Ejima K, Li P, Smith DL, Nagy TR, Kadish I, van Groen T, Dawson JA, Yang Y, Patki A, & Allison DB (in press) Observational Research Rigor Alone Does Not Justify Causal Inference. European Journal of Clinical Investigation.

Mehta T, Pajewski NM, Keith SW, Fontaine K, Allison DB. Role of a plausible nuisance contributor in the declining obesity-mortality risks over time. Experimental Gerontology. 2016 Sep 17. pii: S0531-5565(16)30347-3. doi: 10.1016/j.exger.2016.09.015. [Epub ahead of print].

Tucker RM, Kaiser KA, Parman MA, George BJ, Allison DB & Mattes RD (in press). Fatty Acid Taste Does Not Differ Between People Who Are Lean Versus Obese: A Systematic Review And Meta-Analysis. PLoS One.

Cardel MI, Pavela G, Dhurandhar E, Allison DB. (in press). Future Research Directions for the Insurance Hypothesis regarding Food Insecurity and Obesity. Brain and Behavioral Sciences.

Mattison, J. A., Colman, R. J., Beasley, T. M., Allison, D. B., Kemnitz, J. W., Roth, G. S., Ingram, D. K., Weindruch, R., de Cabo, R., & Anderson, R. M. (in press). Caloric restriction improves health and survival of rhesus monkeys.
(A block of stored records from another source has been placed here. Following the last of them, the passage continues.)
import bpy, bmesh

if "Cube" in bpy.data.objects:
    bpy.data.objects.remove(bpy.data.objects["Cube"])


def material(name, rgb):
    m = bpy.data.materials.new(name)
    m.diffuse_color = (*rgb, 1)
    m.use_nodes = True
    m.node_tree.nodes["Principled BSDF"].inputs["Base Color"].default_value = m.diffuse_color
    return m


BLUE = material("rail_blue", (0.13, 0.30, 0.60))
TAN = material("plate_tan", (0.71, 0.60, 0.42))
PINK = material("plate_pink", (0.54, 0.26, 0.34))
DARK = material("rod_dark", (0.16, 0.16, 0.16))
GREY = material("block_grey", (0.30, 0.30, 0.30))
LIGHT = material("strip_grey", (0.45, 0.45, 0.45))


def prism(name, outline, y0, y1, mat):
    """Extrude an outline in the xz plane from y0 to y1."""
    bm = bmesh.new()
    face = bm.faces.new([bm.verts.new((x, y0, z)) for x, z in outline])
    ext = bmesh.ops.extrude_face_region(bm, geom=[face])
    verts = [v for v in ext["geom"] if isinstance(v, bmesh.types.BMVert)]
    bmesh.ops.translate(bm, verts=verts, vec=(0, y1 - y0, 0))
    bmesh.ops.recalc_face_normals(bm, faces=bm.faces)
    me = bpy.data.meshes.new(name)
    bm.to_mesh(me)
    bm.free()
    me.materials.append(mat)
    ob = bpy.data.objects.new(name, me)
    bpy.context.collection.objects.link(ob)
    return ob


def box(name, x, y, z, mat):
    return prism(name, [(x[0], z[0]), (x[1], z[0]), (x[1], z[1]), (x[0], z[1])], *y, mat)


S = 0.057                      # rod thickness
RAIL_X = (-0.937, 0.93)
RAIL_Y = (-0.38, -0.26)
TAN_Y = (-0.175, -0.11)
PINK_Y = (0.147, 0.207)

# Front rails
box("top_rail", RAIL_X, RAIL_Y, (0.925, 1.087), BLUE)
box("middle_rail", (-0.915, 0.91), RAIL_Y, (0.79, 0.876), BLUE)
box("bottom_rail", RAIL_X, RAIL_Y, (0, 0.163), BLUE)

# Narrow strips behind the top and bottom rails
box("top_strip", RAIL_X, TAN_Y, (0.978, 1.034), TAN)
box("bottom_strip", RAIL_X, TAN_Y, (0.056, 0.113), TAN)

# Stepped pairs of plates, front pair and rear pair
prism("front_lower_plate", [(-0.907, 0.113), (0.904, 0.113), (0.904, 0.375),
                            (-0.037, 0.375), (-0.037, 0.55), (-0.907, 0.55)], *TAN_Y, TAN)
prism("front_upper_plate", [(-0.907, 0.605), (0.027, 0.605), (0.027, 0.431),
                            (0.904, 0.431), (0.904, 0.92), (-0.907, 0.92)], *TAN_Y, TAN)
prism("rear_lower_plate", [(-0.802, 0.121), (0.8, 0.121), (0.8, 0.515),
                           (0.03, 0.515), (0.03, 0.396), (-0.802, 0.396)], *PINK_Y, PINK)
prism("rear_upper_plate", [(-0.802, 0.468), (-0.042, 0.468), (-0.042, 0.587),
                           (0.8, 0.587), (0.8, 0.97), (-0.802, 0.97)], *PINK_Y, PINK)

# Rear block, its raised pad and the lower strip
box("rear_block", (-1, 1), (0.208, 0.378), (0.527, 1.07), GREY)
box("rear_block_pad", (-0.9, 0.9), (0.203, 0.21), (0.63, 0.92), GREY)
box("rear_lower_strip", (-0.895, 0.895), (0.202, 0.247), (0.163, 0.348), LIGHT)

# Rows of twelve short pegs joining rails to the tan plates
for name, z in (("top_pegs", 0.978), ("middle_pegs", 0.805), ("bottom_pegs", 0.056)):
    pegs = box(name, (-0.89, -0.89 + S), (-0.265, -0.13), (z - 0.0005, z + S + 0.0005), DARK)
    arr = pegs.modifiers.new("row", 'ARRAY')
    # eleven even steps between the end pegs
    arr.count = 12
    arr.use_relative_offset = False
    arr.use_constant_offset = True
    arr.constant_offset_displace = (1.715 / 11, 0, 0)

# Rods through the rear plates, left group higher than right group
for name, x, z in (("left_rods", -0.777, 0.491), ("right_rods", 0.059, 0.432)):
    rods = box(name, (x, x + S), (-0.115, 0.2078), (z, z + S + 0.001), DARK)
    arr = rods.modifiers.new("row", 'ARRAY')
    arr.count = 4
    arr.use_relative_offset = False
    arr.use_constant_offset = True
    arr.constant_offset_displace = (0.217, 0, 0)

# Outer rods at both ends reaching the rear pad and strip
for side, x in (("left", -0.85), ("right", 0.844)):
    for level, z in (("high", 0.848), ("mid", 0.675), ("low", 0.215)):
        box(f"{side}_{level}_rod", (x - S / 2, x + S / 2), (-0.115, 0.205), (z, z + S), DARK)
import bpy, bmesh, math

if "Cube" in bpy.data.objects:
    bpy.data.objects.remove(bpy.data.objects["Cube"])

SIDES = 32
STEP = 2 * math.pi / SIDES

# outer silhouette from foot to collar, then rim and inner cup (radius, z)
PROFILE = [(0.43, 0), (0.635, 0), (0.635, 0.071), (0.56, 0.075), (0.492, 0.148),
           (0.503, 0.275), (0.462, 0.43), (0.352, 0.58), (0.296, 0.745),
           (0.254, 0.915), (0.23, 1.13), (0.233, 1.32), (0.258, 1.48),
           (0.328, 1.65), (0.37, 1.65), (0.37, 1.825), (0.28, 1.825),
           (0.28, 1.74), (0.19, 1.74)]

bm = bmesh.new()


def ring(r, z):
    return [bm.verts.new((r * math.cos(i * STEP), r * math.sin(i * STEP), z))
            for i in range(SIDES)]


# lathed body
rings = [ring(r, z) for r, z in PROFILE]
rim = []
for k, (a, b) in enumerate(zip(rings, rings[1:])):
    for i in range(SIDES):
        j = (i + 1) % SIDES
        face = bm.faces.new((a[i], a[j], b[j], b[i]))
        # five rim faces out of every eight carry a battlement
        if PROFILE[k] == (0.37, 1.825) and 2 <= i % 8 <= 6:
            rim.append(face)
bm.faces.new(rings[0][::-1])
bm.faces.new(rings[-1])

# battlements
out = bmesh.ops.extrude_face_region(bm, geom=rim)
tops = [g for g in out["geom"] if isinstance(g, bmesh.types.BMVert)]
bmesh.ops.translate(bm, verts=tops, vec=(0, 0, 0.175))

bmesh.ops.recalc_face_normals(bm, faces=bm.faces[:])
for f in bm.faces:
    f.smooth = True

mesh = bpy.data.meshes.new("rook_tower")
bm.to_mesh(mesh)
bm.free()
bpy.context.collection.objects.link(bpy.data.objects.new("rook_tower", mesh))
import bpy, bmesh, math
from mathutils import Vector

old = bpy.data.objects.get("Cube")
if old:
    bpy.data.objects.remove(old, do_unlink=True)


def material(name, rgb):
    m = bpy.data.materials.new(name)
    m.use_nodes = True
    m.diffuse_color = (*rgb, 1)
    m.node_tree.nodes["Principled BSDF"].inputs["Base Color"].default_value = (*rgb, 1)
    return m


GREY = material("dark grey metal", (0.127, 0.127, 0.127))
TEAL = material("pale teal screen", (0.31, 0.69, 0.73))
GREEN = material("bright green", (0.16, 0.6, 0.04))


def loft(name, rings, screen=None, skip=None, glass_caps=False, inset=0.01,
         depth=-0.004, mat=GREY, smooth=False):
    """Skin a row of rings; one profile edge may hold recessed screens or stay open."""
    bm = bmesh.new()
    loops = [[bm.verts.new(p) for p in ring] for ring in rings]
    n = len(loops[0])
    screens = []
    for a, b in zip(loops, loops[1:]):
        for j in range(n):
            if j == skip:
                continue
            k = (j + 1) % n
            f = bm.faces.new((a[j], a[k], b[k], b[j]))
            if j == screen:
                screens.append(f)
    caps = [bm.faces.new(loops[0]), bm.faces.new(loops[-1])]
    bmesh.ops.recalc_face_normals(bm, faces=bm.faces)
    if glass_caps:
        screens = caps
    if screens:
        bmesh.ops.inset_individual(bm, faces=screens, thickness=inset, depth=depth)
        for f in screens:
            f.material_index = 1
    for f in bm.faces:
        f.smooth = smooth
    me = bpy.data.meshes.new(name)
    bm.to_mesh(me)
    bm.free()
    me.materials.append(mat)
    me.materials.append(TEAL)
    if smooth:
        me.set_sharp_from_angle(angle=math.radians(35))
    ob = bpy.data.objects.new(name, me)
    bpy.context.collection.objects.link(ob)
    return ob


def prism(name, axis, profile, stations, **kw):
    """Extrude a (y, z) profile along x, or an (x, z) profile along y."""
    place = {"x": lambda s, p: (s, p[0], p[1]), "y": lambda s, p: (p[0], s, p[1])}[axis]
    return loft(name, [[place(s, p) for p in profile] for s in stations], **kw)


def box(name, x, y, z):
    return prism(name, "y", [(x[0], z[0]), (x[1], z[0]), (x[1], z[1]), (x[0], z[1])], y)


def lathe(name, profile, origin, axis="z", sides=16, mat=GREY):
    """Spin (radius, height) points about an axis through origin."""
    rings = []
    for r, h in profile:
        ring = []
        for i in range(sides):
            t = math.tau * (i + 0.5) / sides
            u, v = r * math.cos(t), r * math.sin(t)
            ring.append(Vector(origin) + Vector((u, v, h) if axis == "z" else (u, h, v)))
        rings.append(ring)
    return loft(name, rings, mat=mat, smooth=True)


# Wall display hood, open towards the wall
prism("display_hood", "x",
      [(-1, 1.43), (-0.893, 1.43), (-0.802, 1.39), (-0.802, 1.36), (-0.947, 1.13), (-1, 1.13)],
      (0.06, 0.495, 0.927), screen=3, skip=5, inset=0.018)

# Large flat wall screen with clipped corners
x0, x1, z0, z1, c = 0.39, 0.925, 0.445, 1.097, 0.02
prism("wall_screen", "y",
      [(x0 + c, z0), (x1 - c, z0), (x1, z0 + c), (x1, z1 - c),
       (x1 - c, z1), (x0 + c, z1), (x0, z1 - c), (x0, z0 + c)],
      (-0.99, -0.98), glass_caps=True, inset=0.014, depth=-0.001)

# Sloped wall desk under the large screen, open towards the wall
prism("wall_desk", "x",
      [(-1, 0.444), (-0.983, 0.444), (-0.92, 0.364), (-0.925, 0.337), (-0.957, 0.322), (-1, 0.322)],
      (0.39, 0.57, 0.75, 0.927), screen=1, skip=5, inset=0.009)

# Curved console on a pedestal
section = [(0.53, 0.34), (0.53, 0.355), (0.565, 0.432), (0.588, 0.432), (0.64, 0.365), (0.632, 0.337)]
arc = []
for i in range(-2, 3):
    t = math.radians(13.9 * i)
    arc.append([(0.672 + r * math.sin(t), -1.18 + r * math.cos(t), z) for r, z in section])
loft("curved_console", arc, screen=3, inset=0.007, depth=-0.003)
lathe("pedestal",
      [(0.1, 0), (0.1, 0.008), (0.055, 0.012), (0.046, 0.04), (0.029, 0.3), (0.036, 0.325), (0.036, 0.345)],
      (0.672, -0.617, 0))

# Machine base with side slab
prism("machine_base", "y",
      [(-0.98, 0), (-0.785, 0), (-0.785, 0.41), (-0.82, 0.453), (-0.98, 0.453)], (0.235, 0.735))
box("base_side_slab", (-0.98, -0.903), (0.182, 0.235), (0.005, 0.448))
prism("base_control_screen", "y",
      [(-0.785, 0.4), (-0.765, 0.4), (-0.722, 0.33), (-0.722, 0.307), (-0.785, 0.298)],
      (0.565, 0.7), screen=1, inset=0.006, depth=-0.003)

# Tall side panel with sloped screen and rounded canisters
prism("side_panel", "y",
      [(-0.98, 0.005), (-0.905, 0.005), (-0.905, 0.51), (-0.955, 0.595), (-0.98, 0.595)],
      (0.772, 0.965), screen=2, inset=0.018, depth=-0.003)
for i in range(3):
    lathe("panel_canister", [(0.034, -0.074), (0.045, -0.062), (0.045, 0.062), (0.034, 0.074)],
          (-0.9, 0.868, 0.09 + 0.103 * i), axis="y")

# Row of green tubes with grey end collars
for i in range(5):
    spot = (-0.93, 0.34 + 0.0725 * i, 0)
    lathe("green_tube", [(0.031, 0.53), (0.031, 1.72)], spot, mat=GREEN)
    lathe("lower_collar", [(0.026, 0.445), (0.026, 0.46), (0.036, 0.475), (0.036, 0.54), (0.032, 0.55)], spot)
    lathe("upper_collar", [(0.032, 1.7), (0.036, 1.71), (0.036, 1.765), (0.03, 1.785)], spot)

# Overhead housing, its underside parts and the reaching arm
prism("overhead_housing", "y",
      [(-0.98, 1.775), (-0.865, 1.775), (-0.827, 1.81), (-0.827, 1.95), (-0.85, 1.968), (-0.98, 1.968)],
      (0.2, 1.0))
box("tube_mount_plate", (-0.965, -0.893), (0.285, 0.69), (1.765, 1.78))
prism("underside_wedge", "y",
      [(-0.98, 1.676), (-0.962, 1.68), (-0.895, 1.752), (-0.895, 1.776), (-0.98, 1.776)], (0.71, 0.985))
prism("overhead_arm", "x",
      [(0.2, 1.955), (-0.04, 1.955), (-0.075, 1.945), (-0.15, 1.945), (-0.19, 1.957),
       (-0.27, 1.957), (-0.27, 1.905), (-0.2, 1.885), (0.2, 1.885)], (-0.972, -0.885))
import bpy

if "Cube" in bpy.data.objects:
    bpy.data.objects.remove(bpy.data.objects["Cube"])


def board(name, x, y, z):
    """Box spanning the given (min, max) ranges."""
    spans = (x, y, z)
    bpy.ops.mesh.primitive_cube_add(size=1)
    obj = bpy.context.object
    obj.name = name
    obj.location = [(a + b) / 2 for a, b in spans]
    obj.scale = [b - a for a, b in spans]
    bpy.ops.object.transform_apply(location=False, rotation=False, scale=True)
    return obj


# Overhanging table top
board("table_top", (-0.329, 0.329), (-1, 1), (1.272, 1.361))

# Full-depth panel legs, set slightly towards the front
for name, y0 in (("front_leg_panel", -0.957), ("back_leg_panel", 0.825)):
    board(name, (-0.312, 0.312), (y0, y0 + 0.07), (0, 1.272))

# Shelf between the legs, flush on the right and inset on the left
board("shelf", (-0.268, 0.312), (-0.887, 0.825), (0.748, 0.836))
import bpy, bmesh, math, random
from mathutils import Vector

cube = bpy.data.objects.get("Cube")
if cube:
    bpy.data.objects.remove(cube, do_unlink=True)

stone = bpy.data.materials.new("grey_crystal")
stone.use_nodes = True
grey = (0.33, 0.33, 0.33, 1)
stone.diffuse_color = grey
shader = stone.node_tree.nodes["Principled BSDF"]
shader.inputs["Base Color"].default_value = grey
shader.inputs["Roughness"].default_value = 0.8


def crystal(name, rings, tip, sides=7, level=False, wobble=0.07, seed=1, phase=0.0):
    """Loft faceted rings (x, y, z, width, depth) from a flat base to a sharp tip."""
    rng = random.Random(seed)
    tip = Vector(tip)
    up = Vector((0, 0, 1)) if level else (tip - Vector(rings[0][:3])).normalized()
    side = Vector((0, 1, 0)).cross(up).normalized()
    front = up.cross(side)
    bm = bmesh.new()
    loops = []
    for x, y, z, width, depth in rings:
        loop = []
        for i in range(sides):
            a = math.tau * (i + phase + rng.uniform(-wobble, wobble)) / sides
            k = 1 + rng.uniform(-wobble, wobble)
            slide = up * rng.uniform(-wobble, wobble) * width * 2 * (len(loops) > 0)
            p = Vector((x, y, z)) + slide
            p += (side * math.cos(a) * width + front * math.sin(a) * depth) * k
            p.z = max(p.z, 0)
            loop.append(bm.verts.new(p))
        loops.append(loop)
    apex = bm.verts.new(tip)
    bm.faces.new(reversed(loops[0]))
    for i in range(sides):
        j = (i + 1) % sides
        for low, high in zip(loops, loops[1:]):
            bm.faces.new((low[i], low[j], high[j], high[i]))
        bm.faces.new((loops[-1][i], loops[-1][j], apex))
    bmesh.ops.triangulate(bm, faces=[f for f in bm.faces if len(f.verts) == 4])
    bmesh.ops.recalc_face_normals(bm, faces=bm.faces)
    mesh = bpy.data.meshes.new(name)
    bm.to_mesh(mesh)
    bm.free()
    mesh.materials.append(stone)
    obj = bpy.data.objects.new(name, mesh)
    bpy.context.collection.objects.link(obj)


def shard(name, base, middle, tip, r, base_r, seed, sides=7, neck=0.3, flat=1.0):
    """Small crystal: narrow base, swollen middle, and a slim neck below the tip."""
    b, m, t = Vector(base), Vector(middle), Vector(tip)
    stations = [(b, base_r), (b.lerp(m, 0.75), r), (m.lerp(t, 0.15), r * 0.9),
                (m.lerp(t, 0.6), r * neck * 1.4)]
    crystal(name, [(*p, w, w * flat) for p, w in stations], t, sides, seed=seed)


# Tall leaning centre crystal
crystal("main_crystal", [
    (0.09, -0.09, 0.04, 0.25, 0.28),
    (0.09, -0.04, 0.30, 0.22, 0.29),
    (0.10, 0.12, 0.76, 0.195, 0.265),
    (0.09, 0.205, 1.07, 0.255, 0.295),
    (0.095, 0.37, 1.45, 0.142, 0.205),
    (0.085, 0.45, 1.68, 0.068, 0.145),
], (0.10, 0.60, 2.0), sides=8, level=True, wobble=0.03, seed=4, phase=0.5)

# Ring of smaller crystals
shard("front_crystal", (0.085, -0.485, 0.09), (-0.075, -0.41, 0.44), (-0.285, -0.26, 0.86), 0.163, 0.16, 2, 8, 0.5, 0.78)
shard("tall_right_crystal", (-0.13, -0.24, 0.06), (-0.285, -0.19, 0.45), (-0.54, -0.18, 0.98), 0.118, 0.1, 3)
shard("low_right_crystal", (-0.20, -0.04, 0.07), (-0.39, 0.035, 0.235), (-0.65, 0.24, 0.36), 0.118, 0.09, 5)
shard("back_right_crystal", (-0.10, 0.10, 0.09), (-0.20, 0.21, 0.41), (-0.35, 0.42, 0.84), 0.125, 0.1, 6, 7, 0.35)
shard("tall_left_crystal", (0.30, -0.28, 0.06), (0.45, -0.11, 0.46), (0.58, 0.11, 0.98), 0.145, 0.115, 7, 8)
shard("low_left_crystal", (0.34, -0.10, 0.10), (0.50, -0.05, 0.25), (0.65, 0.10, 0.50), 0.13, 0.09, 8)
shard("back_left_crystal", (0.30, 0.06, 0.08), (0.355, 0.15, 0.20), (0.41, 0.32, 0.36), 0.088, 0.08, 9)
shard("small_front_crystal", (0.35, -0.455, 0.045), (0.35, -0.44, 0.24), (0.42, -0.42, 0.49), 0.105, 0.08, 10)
Nature Communications.

George, B., J., Li, P. Lieberman, H. R., Pavela, G., Brown, A. W., Fontaine, K. R., Jeansonne, M. M., Dutton, G. R., Idigo, A. J., Parman, M. A., Rubin, D. B., & Allison, D. B. (in press). Randomization to Randomization Probability: Estimating Treatment Effects Under Actual Conditions of Use. Psychological Methods